Ramirez is now 34 years old and just trying to hang on. His defense at shortstop has been above average for most of his career, but it’s starting to slip (his DRS was slightly below 0 the last two years). Similarly, his offense had been pretty decent for a shortstop most of his career, but that is starting to slip too, and last year, his OBP was under .300. Still, Ramirez has been generally steady and durable throughout his career, and a bounce-back from his subpar season last year is possible. More likely, Ramirez will struggle to be average, and the Padres will try something else in 2017. Ramirez is about as stop-gappy a stop-gap as one can imagine in this scenario. The Padres are just hoping to plug a hole for now. What is a real shame is that the Padres had a top shortstop prospect just last year, in Trea Turner, before trading him to Washington in one of their many whirlwind trade flurries. Turner will soon be the Nationals shortstop and he’ll be a good one. The Padres sure could use someone like that… oops!
At third base, the aforementioned Will Middlebrooks began the year manning the hot corner, and he showed his power well enough. Unfortunately, Middlebrooks couldn’t keep his average to an acceptable level. Utility player Yangervis Solarte, acquired from the Yankees in 2014 in the Chase Headley deal, began to play more and more at third base and before anyone knew it, he wrested the job from Middlebrooks and everyone else and claimed it for his very own. Solarte hit .270/.320/.428 in 571 at bats and played solid defense, like one would expect from a defense-first utility player. His 2.2 WAR was 3rd on the team. He was a pleasant surprise, but one the Padres will gladly accept. The starting job is his for the foreseeable future, plus, he has a really cool name!

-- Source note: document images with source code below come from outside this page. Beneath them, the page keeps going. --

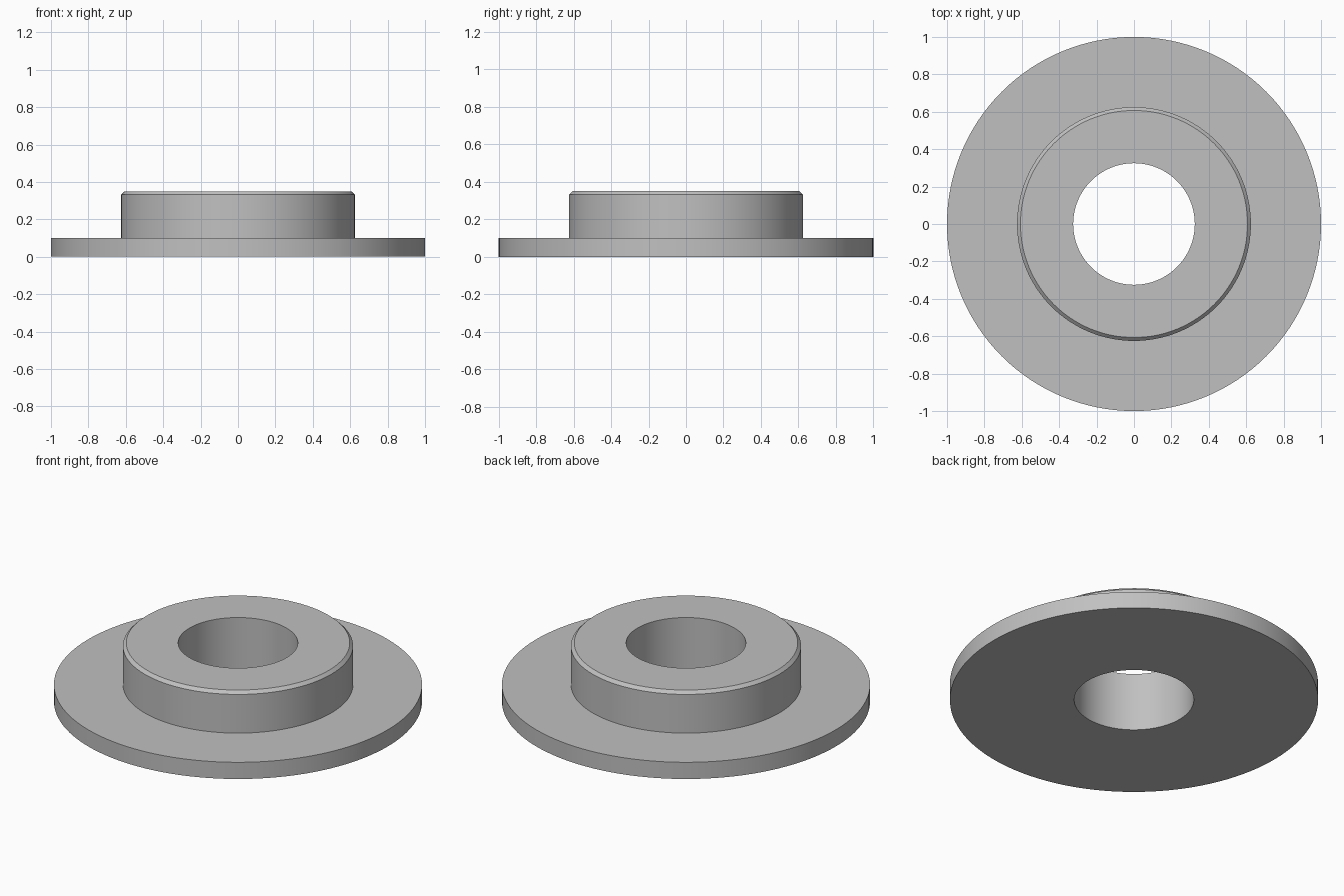
import bpy
import bmesh
from math import cos, sin, tau, radians

cube = bpy.data.objects.get("Cube")
if cube:
    bpy.data.objects.remove(cube, do_unlink=True)

SEGMENTS = 128
FLANGE_R, HUB_R, BORE_R = 1.0, 0.625, 0.325
FLANGE_TOP, HUB_TOP, CHAMFER = 0.1, 0.35, 0.018

# Plain grey metal
grey = bpy.data.materials.new("plain_grey")
grey.use_nodes = True
colour = (0.53, 0.53, 0.53, 1)
grey.diffuse_color = colour
grey.node_tree.nodes["Principled BSDF"].inputs["Base Color"].default_value = colour


def revolve(name, profile, material):
    """Turn a closed (radius, height) profile around the z axis."""
    bm = bmesh.new()
    rings = []
    for i in range(SEGMENTS):
        a = tau * i / SEGMENTS
        rings.append([bm.verts.new((r * cos(a), r * sin(a), z)) for r, z in profile])
    n = len(profile)
    for i, ring in enumerate(rings):
        following = rings[(i + 1) % SEGMENTS]
        for j in range(n):
            k = (j + 1) % n
            bm.faces.new((ring[j], following[j], following[k], ring[k]))
    bmesh.ops.recalc_face_normals(bm, faces=bm.faces)
    mesh = bpy.data.meshes.new(name)
    bm.to_mesh(mesh)
    bm.free()
    mesh.materials.append(material)
    obj = bpy.data.objects.new(name, mesh)
    bpy.context.collection.objects.link(obj)
    return obj


# Flanged bushing: wide flange, chamfered hub and straight through bore
bushing = revolve("flanged_bushing", [
    (BORE_R, 0),
    (FLANGE_R, 0),
    (FLANGE_R, FLANGE_TOP),
    (HUB_R, FLANGE_TOP),
    (HUB_R, HUB_TOP - CHAMFER),
    (HUB_R - CHAMFER, HUB_TOP),
    (BORE_R, HUB_TOP),
], grey)

# Smooth round walls, crisp edges
bpy.ops.object.select_all(action='DESELECT')
bushing.select_set(True)
bpy.context.view_layer.objects.active = bushing
bpy.ops.object.shade_smooth_by_angle(angle=radians(30))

In summary, the Padres look to be slightly above average at catcher, improved at first base, second base, and third base, and hopefully shortstop too. They will likely be above league average at second base and third base, and hope that Wil Myers can at least provide league-average first base production. Ramirez will probably be a below-average shortstop, but the team is hoping that his offensive and defensive production will still be a significant improvement over their 2015 options. Most of the solutions quietly came from in house with the low-cost exception of Ramirez at shortstop (because the Padres needed *something* there). Outfield… well, that will be more of a challenge to resolve.